Saved data entries:
=-=-=-=-=

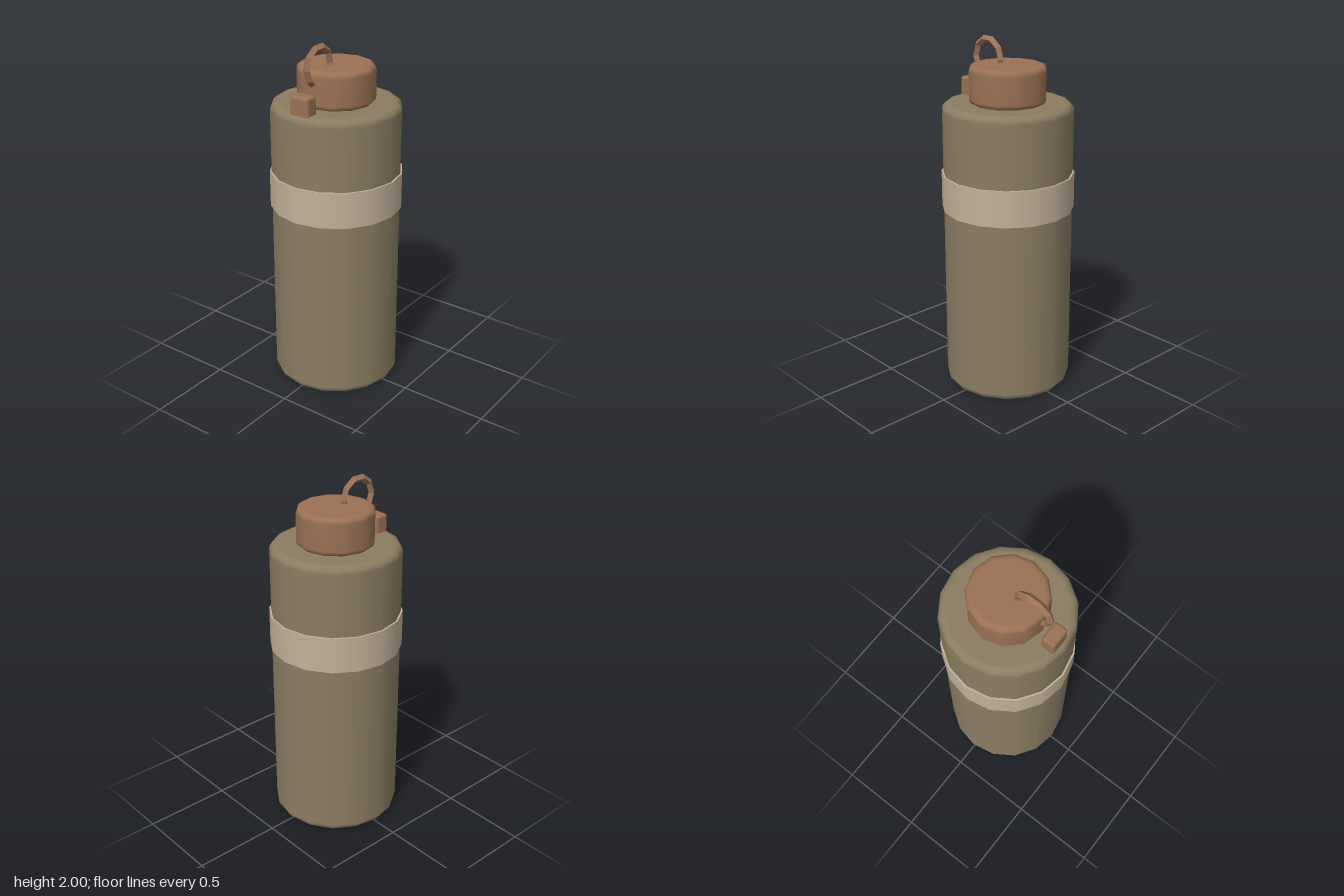
import * as THREE from 'three';
import { RoundedBoxGeometry } from 'three/addons/geometries/RoundedBoxGeometry.js';

// Closed cylinder with rounded rims, standing from y0 to y1
function roundedCylinder(radius, y0, y1, bevel, sides) {
  const points = [new THREE.Vector2(0, y0), new THREE.Vector2(radius - bevel - 0.005, y0)];
  const steps = 3;
  for (const top of [false, true]) {
    for (let i = 0; i <= steps; i++) {
      const a = (i / steps) * Math.PI / 2 + (top ? 0 : -Math.PI / 2);
      const y = (top ? y1 - bevel : y0 + bevel) + Math.sin(a) * bevel;
      points.push(new THREE.Vector2(radius - bevel + Math.cos(a) * bevel, y));
    }
  }
  points.push(new THREE.Vector2(radius - bevel - 0.005, y1), new THREE.Vector2(0, y1));
  return new THREE.LatheGeometry(points, sides);
}

export function createModel() {
  const group = new THREE.Group();
  const material = (name, color, flatShading = false) => {
    const m = new THREE.MeshStandardMaterial({ color, flatShading });
    m.name = name;
    return m;
  };
  const olive = material('olive', 0x8b7d62);
  const sand = material('sand', 0xc2b199);
  const copper = material('copper', 0x9b7155);

  const add = (name, geometry, mat, x = 0, y = 0, z = 0) => {
    const mesh = new THREE.Mesh(geometry, mat);
    mesh.name = name;
    mesh.position.set(x, y, z);
    group.add(mesh);
    return mesh;
  };

  // Bottle and the band around it
  add('body', roundedCylinder(0.362, 0, 1.66, 0.04, 16), olive);
  add('band', new THREE.CylinderGeometry(0.372, 0.372, 0.205, 16), sand, 0, 1.163, 0);

  // Screw cap
  add('cap', roundedCylinder(0.216, 1.655, 1.866, 0.03, 12), copper);

  // Carrying ring with a diamond section, split into facets for hard edges
  const ring = new THREE.TorusGeometry(0.102, 0.021, 4, 10).toNonIndexed();
  ring.computeVertexNormals();
  add('ring', ring, copper, -0.157, 1.883, 0);

  // Latch on the shoulder
  add('latch', new RoundedBoxGeometry(0.08, 0.12, 0.12, 2, 0.016), copper, -0.29, 1.7, 0);

  return group;
}
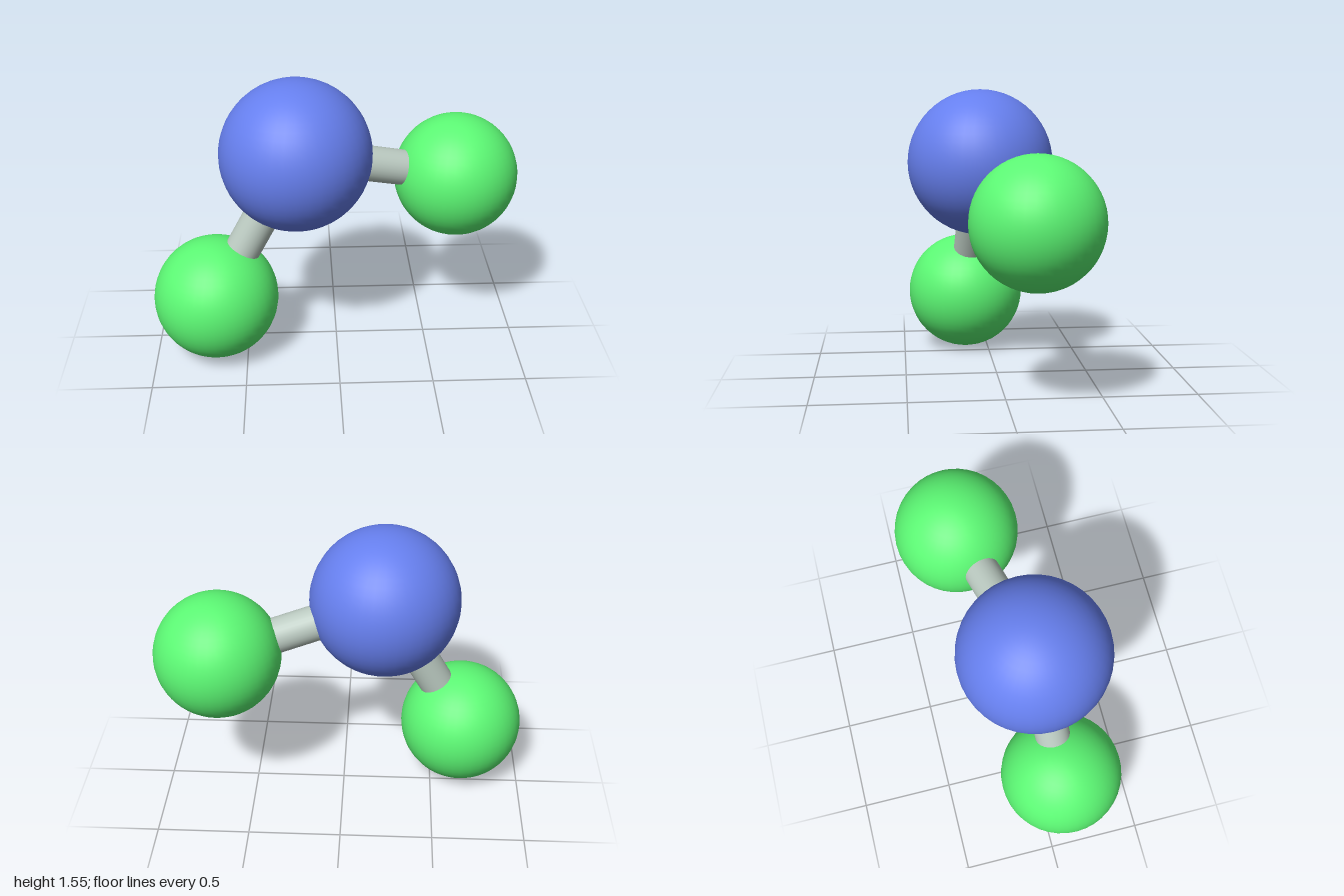
import * as THREE from 'three';

const material = (color) => new THREE.MeshStandardMaterial({ color });

// Ball at a given centre
function ball(name, center, radius, mat) {
  const mesh = new THREE.Mesh(new THREE.SphereGeometry(radius, 40, 28), mat);
  mesh.name = name;
  mesh.position.copy(center);
  return mesh;
}

// Straight rod joining two ball centres
function rod(name, from, to, radius, mat) {
  const dir = to.clone().sub(from);
  const mesh = new THREE.Mesh(new THREE.CylinderGeometry(radius, radius, dir.length(), 32), mat);
  mesh.name = name;
  mesh.position.copy(from).add(to).multiplyScalar(0.5);
  mesh.quaternion.setFromUnitVectors(new THREE.Vector3(0, 1, 0), dir.normalize());
  return mesh;
}

export function createModel() {
  const group = new THREE.Group();
  group.name = 'bentMolecule';

  const blue = material(0x667fee);
  const green = material(0x5cf874);
  const grey = material(0xbccbc2);

  // Large central atom
  const center = new THREE.Vector3(-0.215, 1.152, 0.072);
  group.add(ball('centralAtom', center, 0.403, blue));

  // Two smaller atoms, each on its bond
  const outer = {
    left: new THREE.Vector3(0.662, 0.928, -0.138),
    right: new THREE.Vector3(-0.662, 0.338, 0.129),
  };
  for (const [side, position] of Object.entries(outer)) {
    group.add(ball(side + 'Atom', position, 0.338, green));
    group.add(rod(side + 'Bond', center, position, 0.096, grey));
  }

  return group;
}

=-=-=-=-=

Exercise details: Please retype, exactly as written, every line from the line containing "group.add(ball(side + 'Atom', position, 0.338, green));" through the last line of the records above, including both of those lines, and nothing else.

Result of the exercise:
    group.add(ball(side + 'Atom', position, 0.338, green));
    group.add(rod(side + 'Bond', center, position, 0.096, grey));
  }

  return group;
}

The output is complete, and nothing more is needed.